#### PROVIDED ENTRIES

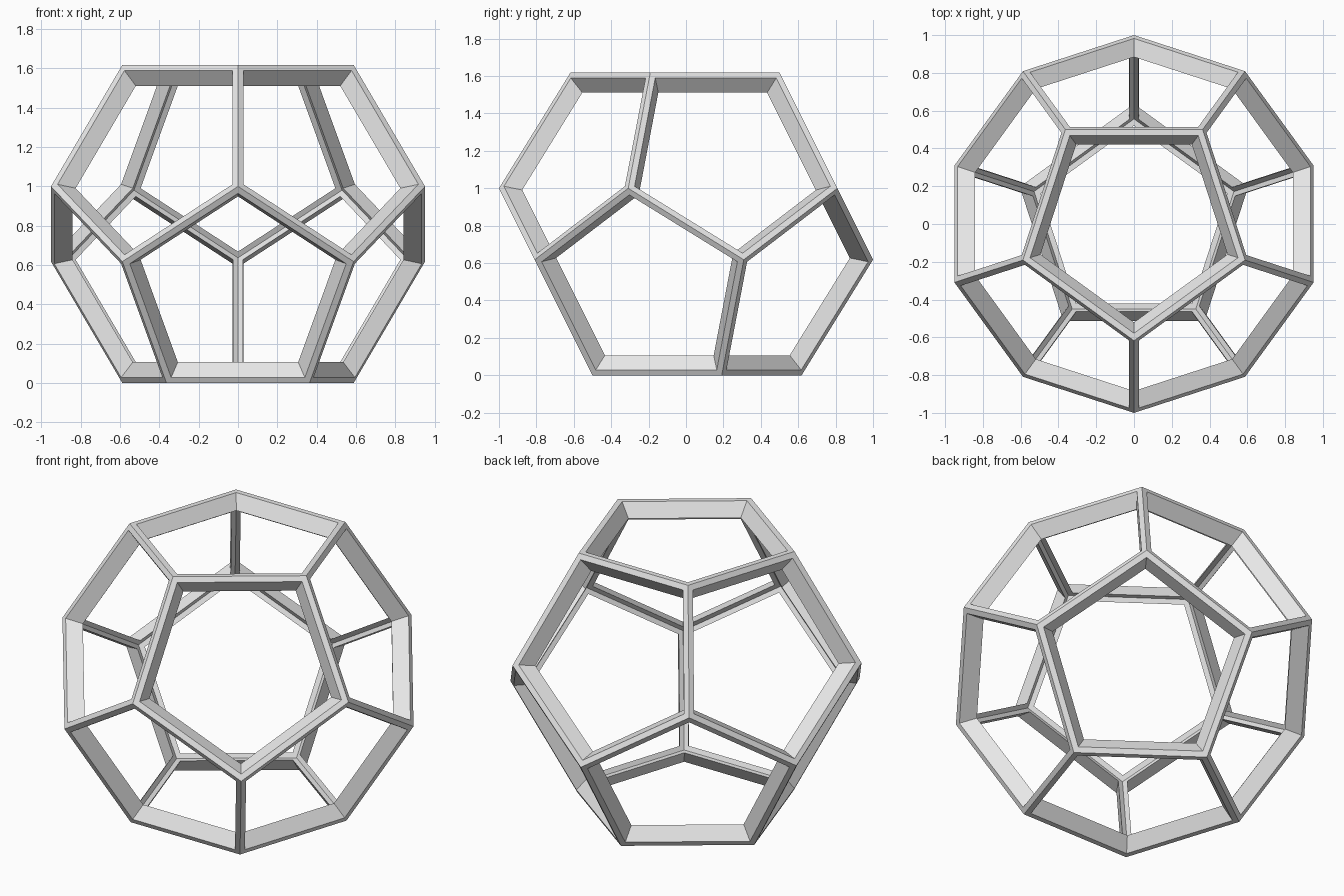
import bpy
import bmesh
from math import sin, cos, pi, sqrt
from mathutils import Vector, Matrix

cube = bpy.data.objects.get("Cube")
if cube:
    bpy.data.objects.remove(cube, do_unlink=True)

PHI = (1 + sqrt(5)) / 2
RIM = 0.032         # width of the bar on each face
INNER = 0.9         # inner shell relative to the outer one

grey = bpy.data.materials.new("light_grey")
grey.use_nodes = True
grey.diffuse_color = (0.8, 0.8, 0.8, 1)
grey.node_tree.nodes["Principled BSDF"].inputs["Base Color"].default_value = (0.8, 0.8, 0.8, 1)

bm = bmesh.new()


def ring(radius, z, start):
    """Five corners around the vertical axis."""
    return [bm.verts.new((radius * cos(start + i * 2 * pi / 5),
                          radius * sin(start + i * 2 * pi / 5), z)) for i in range(5)]


# Corners of a regular dodecahedron resting on one face
top = ring(1 / PHI, PHI / 2, -pi / 2)
upper = ring(1, PHI / 2 - 1 / PHI, -pi / 2)
lower = ring(1, 1 / PHI - PHI / 2, -pi / 2 + pi / 5)
bottom = ring(1 / PHI, -PHI / 2, -pi / 2 + pi / 5)

# Twelve pentagons: two caps and two belts of five
bm.faces.new(top)
bm.faces.new(bottom[::-1])
for i in range(5):
    j = (i + 1) % 5
    bm.faces.new((top[j], top[i], upper[i], lower[i], upper[j]))
    bm.faces.new((bottom[i], bottom[j], lower[j], upper[j], lower[i]))
bmesh.ops.recalc_face_normals(bm, faces=bm.faces[:])

# Narrow rim on every pentagon, with the middle opened
pentagons = bm.faces[:]
bmesh.ops.inset_individual(bm, faces=pentagons, thickness=RIM, use_even_offset=True)
bmesh.ops.delete(bm, geom=[f for f in bm.faces if len(f.verts) == 5], context='FACES_ONLY')

# Inner shell and the walls of the openings, drawn towards the centre
shell = bmesh.ops.extrude_face_region(bm, geom=bm.faces[:], use_keep_orig=True)
inner_verts = [g for g in shell["geom"] if isinstance(g, bmesh.types.BMVert)]
bmesh.ops.scale(bm, vec=Vector((INNER,) * 3), verts=inner_verts)
bmesh.ops.recalc_face_normals(bm, faces=bm.faces[:])

# Stand it on the ground
bmesh.ops.transform(bm, matrix=Matrix.Translation((0, 0, PHI / 2)), verts=bm.verts[:])

mesh = bpy.data.meshes.new("dodecahedron_frame")
bm.to_mesh(mesh)
bm.free()
mesh.materials.append(grey)
frame = bpy.data.objects.new("dodecahedron_frame", mesh)
bpy.context.collection.objects.link(frame)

########

Your answer is the line containing "bmesh.ops.scale(bm, vec=Vector((INNER,) *" plus every line after it through the end of the entries, given again exactly and alone.

bmesh.ops.scale(bm, vec=Vector((INNER,) * 3), verts=inner_verts)
bmesh.ops.recalc_face_normals(bm, faces=bm.faces[:])

# Stand it on the ground
bmesh.ops.transform(bm, matrix=Matrix.Translation((0, 0, PHI / 2)), verts=bm.verts[:])

mesh = bpy.data.meshes.new("dodecahedron_frame")
bm.to_mesh(mesh)
bm.free()
mesh.materials.append(grey)
frame = bpy.data.objects.new("dodecahedron_frame", mesh)
bpy.context.collection.objects.link(frame)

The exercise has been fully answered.